## WORK ORDER:
Go through the entries and copy every line that has the string "objects" in it.

+-------+

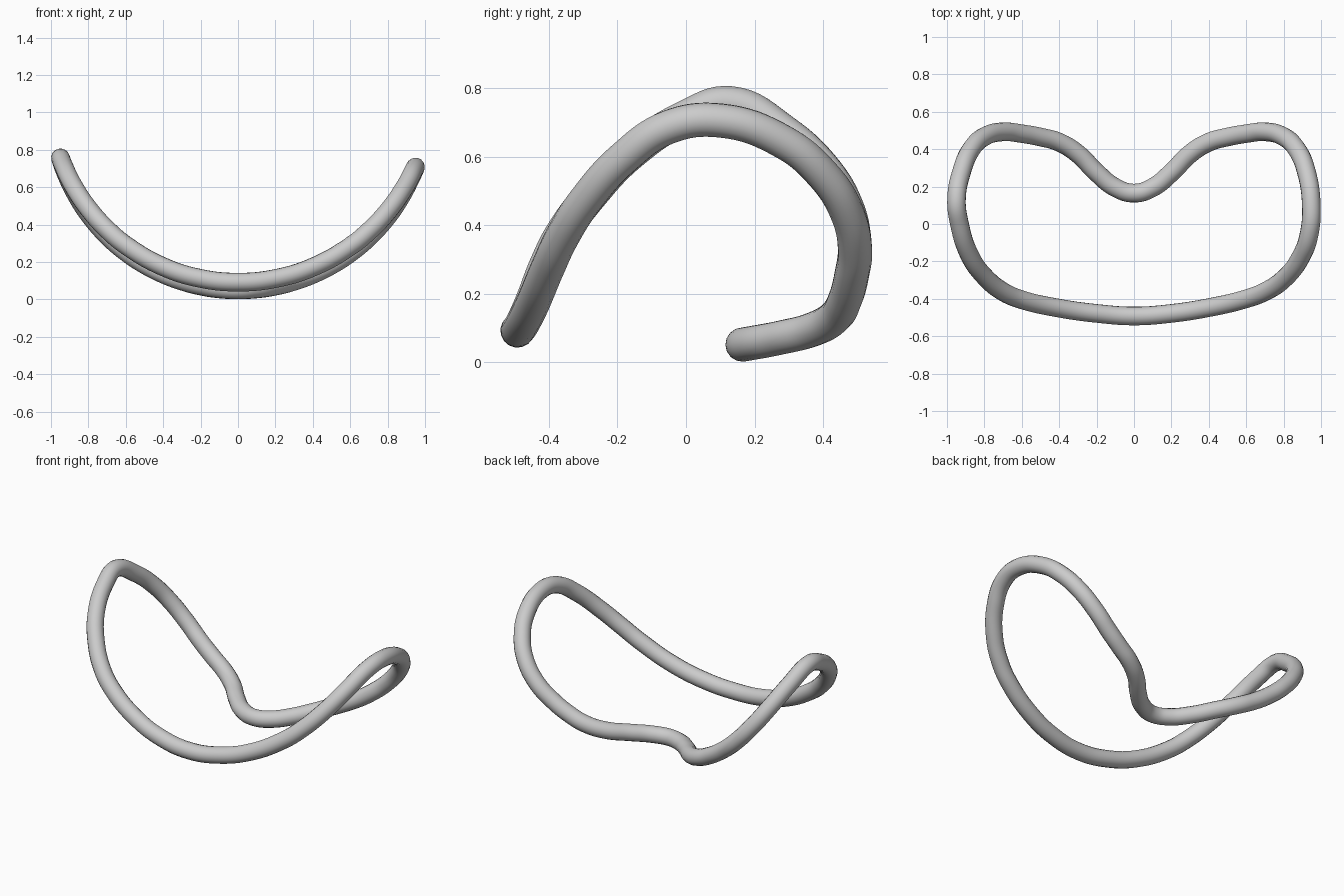
import bpy
from math import sqrt

if "Cube" in bpy.data.objects:
    bpy.data.objects.remove(bpy.data.objects["Cube"])

TUBE = 0.05

# Outline seen from above, right half back to front, then left half front to back
right_back = [(0, .165), (.1, .195), (.2, .275), (.3, .375), (.4, .437), (.5, .465),
              (.6, .483), (.7, .493), (.8, .467), (.87, .40), (.92, .285)]
right_tip = [(.948, .10)]
right_front = [(.937, -.05), (.89, -.18), (.8, -.295), (.7, -.362), (.6, -.4),
               (.4, -.447), (.2, -.478), (0, -.492)]
left_front = [(-.2, -.478), (-.4, -.45), (-.6, -.405), (-.7, -.362), (-.8, -.28),
              (-.88, -.165), (-.933, 0)]
left_tip = [(-.949, .13)]
left_back = [(-x, y) for x, y in reversed(right_back[1:])]


def bend(points, low, high):
    """Lift the outline onto an arc from z=low at x=0 to z=high at x=0.95."""
    h = high - low
    r = (.95 ** 2 + h * h) / (2 * h)
    return [(x, y, low + r - sqrt(r * r - x * x)) for x, y in points]


path = (bend(right_back, .051, .715) + bend(right_tip, .07, .71) +
        bend(right_front, .092, .715) + bend(left_front, .092, .76) +
        bend(left_tip, .07, .759) + bend(left_back, .051, .76))

# Closed round rim
curve = bpy.data.curves.new("rim", 'CURVE')
curve.dimensions = '3D'
curve.bevel_depth = TUBE
curve.bevel_resolution = 6
curve.resolution_u = 8
spline = curve.splines.new('BEZIER')
spline.bezier_points.add(len(path) - 1)
for p, co in zip(spline.bezier_points, path):
    p.co = co
    p.handle_left_type = p.handle_right_type = 'AUTO'
spline.use_cyclic_u = True
rim = bpy.data.objects.new("rim", curve)
bpy.context.collection.objects.link(rim)

# Turn into a smooth mesh
bpy.context.view_layer.objects.active = rim
rim.select_set(True)
bpy.ops.object.convert(target='MESH')
bpy.ops.object.shade_smooth()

+-------+

## WRITTEN RESPONSE:
if "Cube" in bpy.data.objects:
    bpy.data.objects.remove(bpy.data.objects["Cube"])
rim = bpy.data.objects.new("rim", curve)
bpy.context.collection.objects.link(rim)
bpy.context.view_layer.objects.active = rim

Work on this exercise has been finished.